Calendula may also increase the effects of herbs or supplements that help stop muscle spasms (called antispasmodics).
Use cautiously if taking herbs or supplements that can damage the liver or kidneys because calendula may increase the risk of organ damage.
Since the stem and leaves of calendula contain lutein and beta-carotene, a possible supplement interaction exists with products that contain these ingredients.
This information is based on a systematic review of scientific literature edited and peer-reviewed by contributors to the Natural Standard Research Collaboration (www.naturalstandard.com).
Natural Standard developed the above evidence-based information based on a thorough systematic review of the available scientific articles. For comprehensive information about alternative and complementary therapies on the professional level, go to www.naturalstandard.com. Selected references are listed below.
Anonymous. Final report on the safety assessment of Calendula officinalis extract and Calendula officinalis. Int J Toxicol 2001;20 Suppl 2:13-20. View Abstract
Basch E, Bent S, Foppa I, et al. Marigold (Calendula officinalis L.): an evidence-based systematic review by the Natural Standard Research Collaboration. J Herb Pharmacother 2006;6(3-4):135-59. View Abstract
Cordova CA, Siqueira IR, Netto CA, et al. Protective properties of butanolic extract of the Calendula officinalis L. (marigold) against lipid peroxidation of rat liver microsomes and action as free radical scavenger. Redox Rep 2002;7(2):95-102. View Abstract
De Tommasi N, Conti C, Stein ML, et al. Structure and in vitro antiviral activity of triterpenoid saponins from Calendula arvensis. Planta Med 1991;57(3):250-253. View Abstract
Duran V, Matic M, Jovanovc M, et al. Results of the clinical examination of an ointment with marigold (Calendula officinalis) extract in the treatment of venous leg ulcers. Int J Tissue React 2005;27(3):101-6. View Abstract
Fuchs SM, Schliemann-Willers S, Fischer TW, et al. Protective effects of different marigold (Calendula officinalis L.) and rosemary cream preparations against sodium-lauryl-sulfate-induced irritant contact dermatitis. Skin Pharmacol Physiol 2005;18(4):195-200. View Abstract
Hamburger M, Adler S, Baumann D, et al. Preparative purification of the major anti-inflammatory triterpenoid esters from Marigold (Calendula officinalis). Fitoterapia 2003;74(4):328-338. View Abstract
Kalvatchev Z, Walder R, Garzaro D. Anti-HIV activity of extracts from Calendula officinalis flowers.

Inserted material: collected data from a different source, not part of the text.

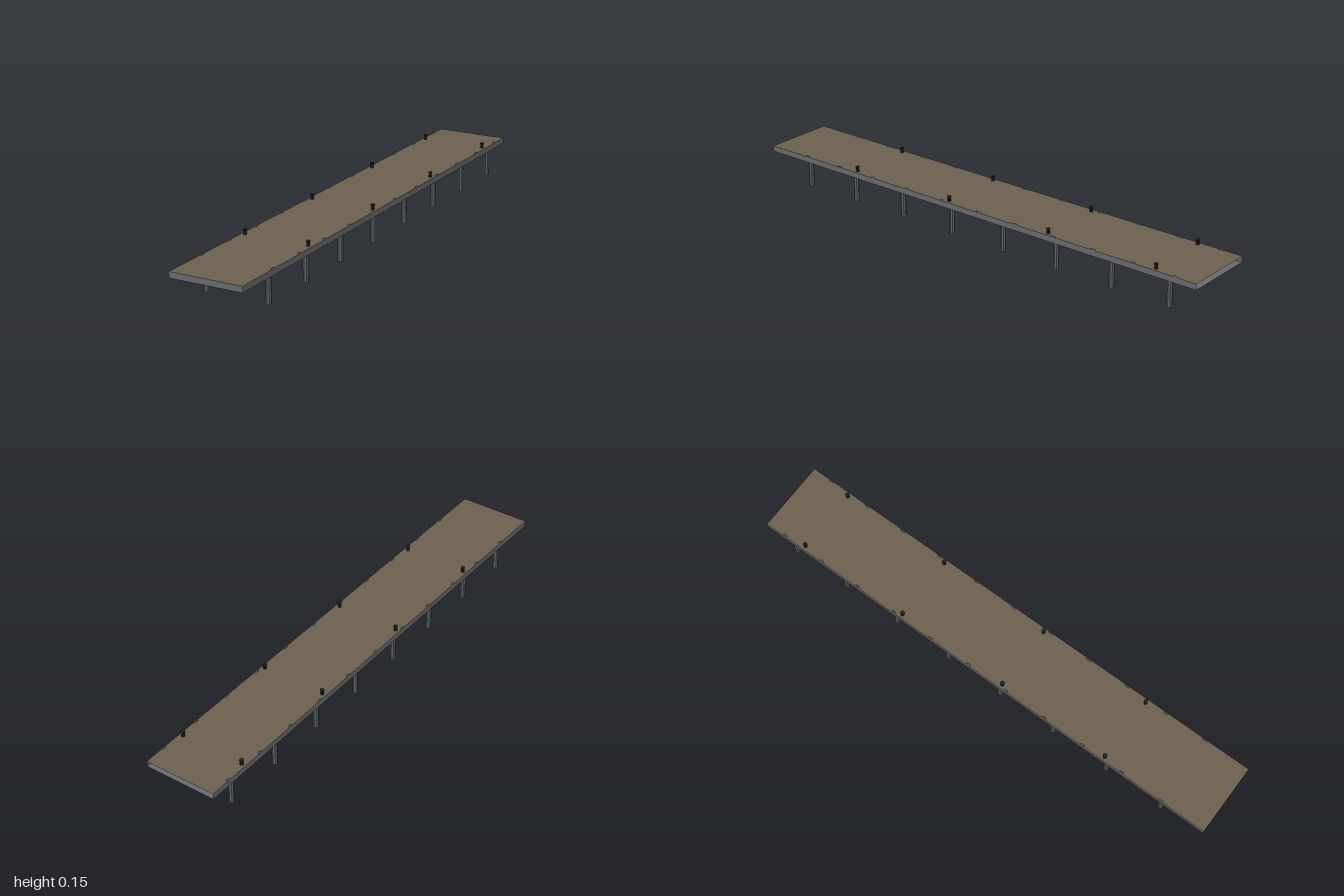
import * as THREE from 'three';

const material = (name, color, extra = {}) => {
  const m = new THREE.MeshStandardMaterial({ color, ...extra });
  m.name = name;
  return m;
};

export function createModel() {
  const planks = material('brownDeck', 0x6e6150, { side: THREE.DoubleSide });
  const concrete = material('greyConcrete', 0x686b6e, { side: THREE.DoubleSide });
  const pileGrey = material('pileGrey', 0x5c5f62, { flatShading: true });
  const iron = material('blackIron', 0x232323, { flatShading: true });

  const pier = new THREE.Group();
  pier.name = 'pier';

  const add = (name, geometry, mat, x, y, z) => {
    const mesh = new THREE.Mesh(geometry, mat);
    mesh.name = name;
    mesh.position.set(x, y, z);
    pier.add(mesh);
    return mesh;
  };

  // Hollow deck shell: brown top, grey sides, open at the back end
  const shell = new THREE.BoxGeometry(0.287, 0.023, 2);
  shell.setIndex(Array.from(shell.index.array).slice(0, 30));
  shell.groups.pop();
  add('deck', shell, [concrete, concrete, planks, concrete, concrete], 0, 0.1165, 0);

  const pile = new THREE.CylinderGeometry(0.0105, 0.0105, 0.105, 8);

  // Mooring post with a flared foot and a wide cap
  const bollard = new THREE.LatheGeometry([
    [0, 0], [0.007, 0], [0.0055, 0.013], [0.0082, 0.017], [0.0082, 0.02], [0, 0.0205],
  ].map(([r, y]) => new THREE.Vector2(r, y)), 8);

  // Small mooring ring standing in the deck edge
  const ring = new THREE.TorusGeometry(0.0105, 0.0033, 6, 12);
  ring.rotateY(Math.PI / 2);

  for (const s of [-1, 1]) {
    const side = s > 0 ? 'left' : 'right';
    for (let i = 0; i < 8; i++)
      add(`${side}Pile${i + 1}`, pile, pileGrey, s * 0.124, 0.0525, -0.883 + i * 0.242);
    for (let i = 0; i < 4; i++)
      add(`${side}Bollard${i + 1}`, bollard, iron, s * 0.1275, 0.128, -0.826 + i * 0.461);
    for (let i = 0; i < 11; i++)
      add(`${side}Ring${i + 1}`, ring, concrete, s * 0.14, 0.1192, -0.914 + i * 0.1725);
  }
  return pier;
}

Biomed Pharmacother 1997;51(4):176-180. View Abstract
Lavagna SM, Secci D, Chimenti P, et al. Efficacy of Hypericum and Calendula oils in the epithelial reconstruction of surgical wounds in childbirth with caesarean section. Farmaco 2001;56(5-7):451-453. View Abstract
Lievre M, Marichy J, Baux S, et al. Controlled study of three ointments for the local management of 2nd and 3rd degree burns. Clin Trials Meta-analysis 1992;28:9-12.
McQuestion M. Evidence-based skin care management in radiation therapy. Semin Oncol Nurs 2006 Aug;22(3):163-73. View Abstract
Pommier P, Gomez F, Sunyach MP, et al. Phase III randomized trial of Calendula officinalis compared with trolamine for the prevention of acute dermatitis during irradiation for breast cancer. J Clin Oncol 2004;22(8):1447-1453. View Abstract
Sarrell EM, Mandelberg A, Cohen HA. Efficacy of naturopathic extracts in the management of ear pain associated with acute otitis media. Arch Pediatr Adolesc Med 2001;155(7):796-799.
Copyright © 2013 Natural Standard (www.naturalstandard.com)
The information in this monograph is intended for informational purposes only, and is meant to help users better understand health concerns. Information is based on review of scientific research data, historical practice patterns, and clinical experience. This information should not be interpreted as specific medical advice. Users should consult with a qualified healthcare provider for specific questions regarding therapies, diagnosis and/or health conditions, prior to making therapeutic decisions.
March 22, 2017